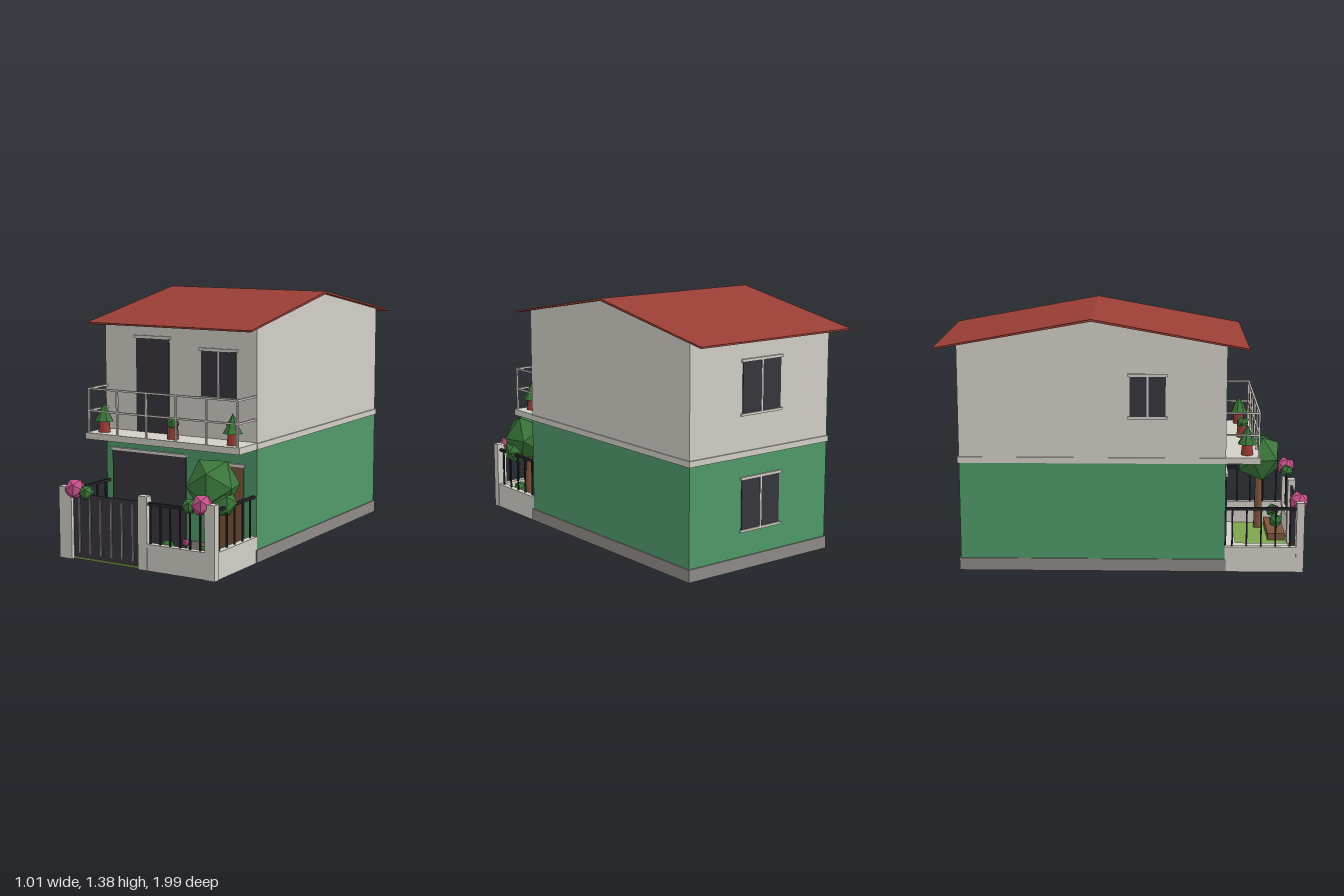
import * as THREE from 'three';

const mat = (name, color, extra = {}) => {
  const m = new THREE.MeshStandardMaterial({ color, ...extra });
  m.name = name;
  return m;
};

export function createModel() {
  const M = {
    wall: mat('pale plaster', 0xd2cfc6),
    green: mat('green wall', 0x509a6a),
    stone: mat('grey stone', 0x8f8a86),
    roof: mat('red tile', 0x9a3e36),
    dark: mat('dark panel', 0x38363e),
    iron: mat('black iron', 0x26252b),
    wood: mat('brown wood', 0x7d553a),
    grass: mat('grass', 0x7fa64e),
    leaf: mat('leaf', 0x3b783b, { flatShading: true }),
    pink: mat('pink blossom', 0xc9518c, { flatShading: true }),
  };
  const root = new THREE.Group();
  root.name = 'house';

  const add = (name, geo, material, parent = root) => {
    const m = new THREE.Mesh(geo, material);
    m.name = name;
    parent.add(m);
    return m;
  };
  // box given by its min and max on each axis
  const box = (name, material, x0, x1, y0, y1, z0, z1, parent = root) => {
    const m = add(name, new THREE.BoxGeometry(x1 - x0, y1 - y0, z1 - z0), material, parent);
    m.position.set((x0 + x1) / 2, (y0 + y1) / 2, (z0 + z1) / 2);
    return m;
  };
  // profile of (z, y) points extruded across x
  const across = (name, pts, width, material, xc = 0) => {
    const shape = new THREE.Shape(pts.map(p => new THREE.Vector2(...p)));
    const g = new THREE.ExtrudeGeometry(shape, { depth: width, bevelEnabled: false });
    g.rotateY(-Math.PI / 2).translate(width / 2 + xc, 0, 0);
    return add(name, g, material);
  };
  const clump = (name, material, x, y, z, r, turn = 0.4) => {
    const m = add(name, new THREE.IcosahedronGeometry(r, 0), material);
    m.position.set(x, y, z);
    m.rotation.y = turn;
    return m;
  };

  // body
  const back = -0.88, front = 0.545;
  box('groundFloor', M.green, -0.475, 0.475, 0, 0.61, back, front);
  box('plinth', M.stone, -0.482, 0.482, 0.002, 0.07, back - 0.008, front + 0.007);
  across('upperFloor', [[back, 0.61], [front, 0.61], [front, 1.235], [-0.17, 1.365], [back, 1.235]], 0.95, M.wall);
  box('floorBand', M.wall, -0.482, 0.482, 0.6, 0.632, back - 0.008, front + 0.007);
  across('roof', [[0.66, 1.214], [0.66, 1.223], [-0.17, 1.376], [-1, 1.223], [-1, 1.214], [-0.17, 1.364]], 1.015, M.roof, -0.002);

  // openings: panel, lintel, optional sill and mullion, facing +z
  const opening = (name, w, y0, y1, material, isWindow) => {
    const g = new THREE.Group();
    g.name = name;
    box('panel', material, -w / 2, w / 2, y0, y1, -0.002, 0.005, g);
    box('lintel', M.wall, -w / 2 - 0.01, w / 2 + 0.01, y1, y1 + 0.015, -0.002, 0.011, g);
    if (isWindow) {
      box('sill', M.wall, -w / 2 - 0.01, w / 2 + 0.01, y0 - 0.013, y0, -0.002, 0.011, g);
      box('mullion', M.wall, -0.005, 0.005, y0, y1, 0, 0.008, g);
    }
    root.add(g);
    return g;
  };
  opening('garageDoor', 0.475, 0.01, 0.52, M.dark).position.set(-0.192, 0, front + 0.005);
  opening('frontDoor', 0.21, 0.01, 0.5, M.wood).position.set(0.295, 0, front + 0.005);
  opening('balconyDoor', 0.21, 0.635, 1.142, M.dark).position.set(-0.165, 0, front);
  opening('frontWindow', 0.213, 0.855, 1.095, M.dark, true).position.set(0.247, 0, front);
  for (const y of [0.215, 0.83]) {
    const w = opening('backWindow', 0.26, y, y + 0.265, M.dark, true);
    w.position.z = back;
    w.rotation.y = Math.PI;
  }
  const side = opening('sideWindow', 0.19, 0.855, 1.07, M.dark, true);
  side.position.set(-0.475, 0, 0.127);
  side.rotation.y = -Math.PI / 2;

  // balcony
  box('balconySlab', M.wall, -0.48, 0.48, 0.6, 0.635, front, 0.73);
  for (const y of [0.755, 0.874]) {
    box('balconyRail', M.wall, -0.468, 0.468, y - 0.005, y + 0.005, 0.715, 0.725);
    for (const s of [-1, 1]) box('balconySideRail', M.wall, s * 0.463 - 0.005, s * 0.463 + 0.005, y - 0.005, y + 0.005, front, 0.72);
  }
  for (let i = 0; i < 6; i++) {
    const x = -0.463 + i * 0.1852;
    box('balconyPost', M.wall, x - 0.005, x + 0.005, 0.635, 0.874, 0.715, 0.725);
  }

  // potted plants
  for (const x of [-0.405, 0.035, 0.4]) {
    add('pot', new THREE.CylinderGeometry(0.027, 0.033, 0.065, 8), M.roof).position.set(x, 0.667, 0.66);
    if (x === 0.035) clump('pottedBush', M.leaf, x, 0.715, 0.66, 0.037);
    else {
      add('lowerLeaves', new THREE.ConeGeometry(0.053, 0.09, 7), M.leaf).position.set(x, 0.74, 0.66);
      add('upperLeaves', new THREE.ConeGeometry(0.036, 0.065, 7), M.leaf).position.set(x, 0.766, 0.66);
    }
  }

  // front yard
  box('lawn', M.grass, -0.46, 0.46, 0, 0.01, 0.6, 0.95);
  box('porch', M.wall, -0.46, 0.46, 0.002, 0.014, front, 0.63);
  box('driveway', M.wall, -0.4, 0.005, 0.005, 0.015, 0.6, 0.93);
  box('flowerBed', M.wood, 0.08, 0.42, 0.005, 0.05, 0.82, 0.92);

  // fence walls, posts and railings
  box('frontWall', M.wall, 0.07, 0.43, 0, 0.14, 0.93, 0.965);
  box('leftGatePost', M.wall, 0.42, 0.48, 0, 0.385, 0.928, 0.97);
  box('middleGatePost', M.wall, 0.018, 0.075, 0, 0.385, 0.925, 0.967);
  box('rightGatePost', M.wall, -0.48, -0.4, 0, 0.385, 0.928, 0.97);
  for (const s of [-1, 1]) {
    const x = s * 0.458;
    box('sideWall', M.wall, x - 0.018, x + 0.018, 0, 0.14, front, 0.95);
    box('sideRail', M.iron, x - 0.009, x + 0.009, 0.342, 0.356, front, 0.93);
    for (let i = 0; i < 5; i++) {
      const z = 0.585 + i * 0.0775;
      box('sideBaluster', M.iron, x - 0.004, x + 0.004, 0.14, 0.345, z - 0.004, z + 0.004);
    }
  }
  box('frontRail', M.iron, 0.075, 0.42, 0.34, 0.354, 0.939, 0.957);
  for (let i = 0; i < 6; i++) {
    const x = 0.085 + i * 0.0595;
    box('frontBaluster', M.iron, x - 0.004, x + 0.004, 0.14, 0.345, 0.944, 0.952);
  }

  // gate
  box('gate', M.dark, -0.4, 0.018, 0.012, 0.352, 0.941, 0.951);
  for (let i = 0; i < 6; i++) {
    const x = -0.36 + i * 0.0675;
    box('gateBar', M.stone, x - 0.004, x + 0.004, 0.035, 0.332, 0.945, 0.956);
  }

  // tree
  add('treeTrunk', new THREE.CylinderGeometry(0.018, 0.026, 0.36, 7), M.wood).position.set(0.35, 0.185, 0.78);
  clump('treeCrown', M.leaf, 0.355, 0.442, 0.78, 0.142, 0.25).scale.y = 1.06;
  clump('treeSideCrown', M.leaf, 0.42, 0.365, 0.8, 0.08, 0.9);

  // bushes on the fence and in the flower bed
  for (const s of [-1, 1]) {
    clump('blossom', M.pink, s * 0.392, 0.373, 0.945, 0.058);
    clump('fenceBush', M.leaf, s * 0.318, 0.36, 0.945, 0.042);
  }
  clump('bedBush', M.leaf, 0.14, 0.11, 0.87, 0.042);
  clump('bedBush', M.leaf, 0.36, 0.11, 0.87, 0.042);
  clump('bedBlossom', M.pink, 0.25, 0.15, 0.873, 0.021);
  add('flowerStem', new THREE.CylinderGeometry(0.006, 0.008, 0.1, 6), M.leaf).position.set(0.25, 0.09, 0.873);

  return root;
}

————

(PROMPT)
From the records above, print only the lines between the one holding "box('leftGatePost', M.wall, 0.42, 0.48, 0, 0.385, 0.928, 0.97);" and the one holding "box('sideWall', M.wall, x", inclusive, exactly as they stand.

(REPLY TO THE TASK)
  box('leftGatePost', M.wall, 0.42, 0.48, 0, 0.385, 0.928, 0.97);
  box('middleGatePost', M.wall, 0.018, 0.075, 0, 0.385, 0.925, 0.967);
  box('rightGatePost', M.wall, -0.48, -0.4, 0, 0.385, 0.928, 0.97);
  for (const s of [-1, 1]) {
    const x = s * 0.458;
    box('sideWall', M.wall, x - 0.018, x + 0.018, 0, 0.14, front, 0.95);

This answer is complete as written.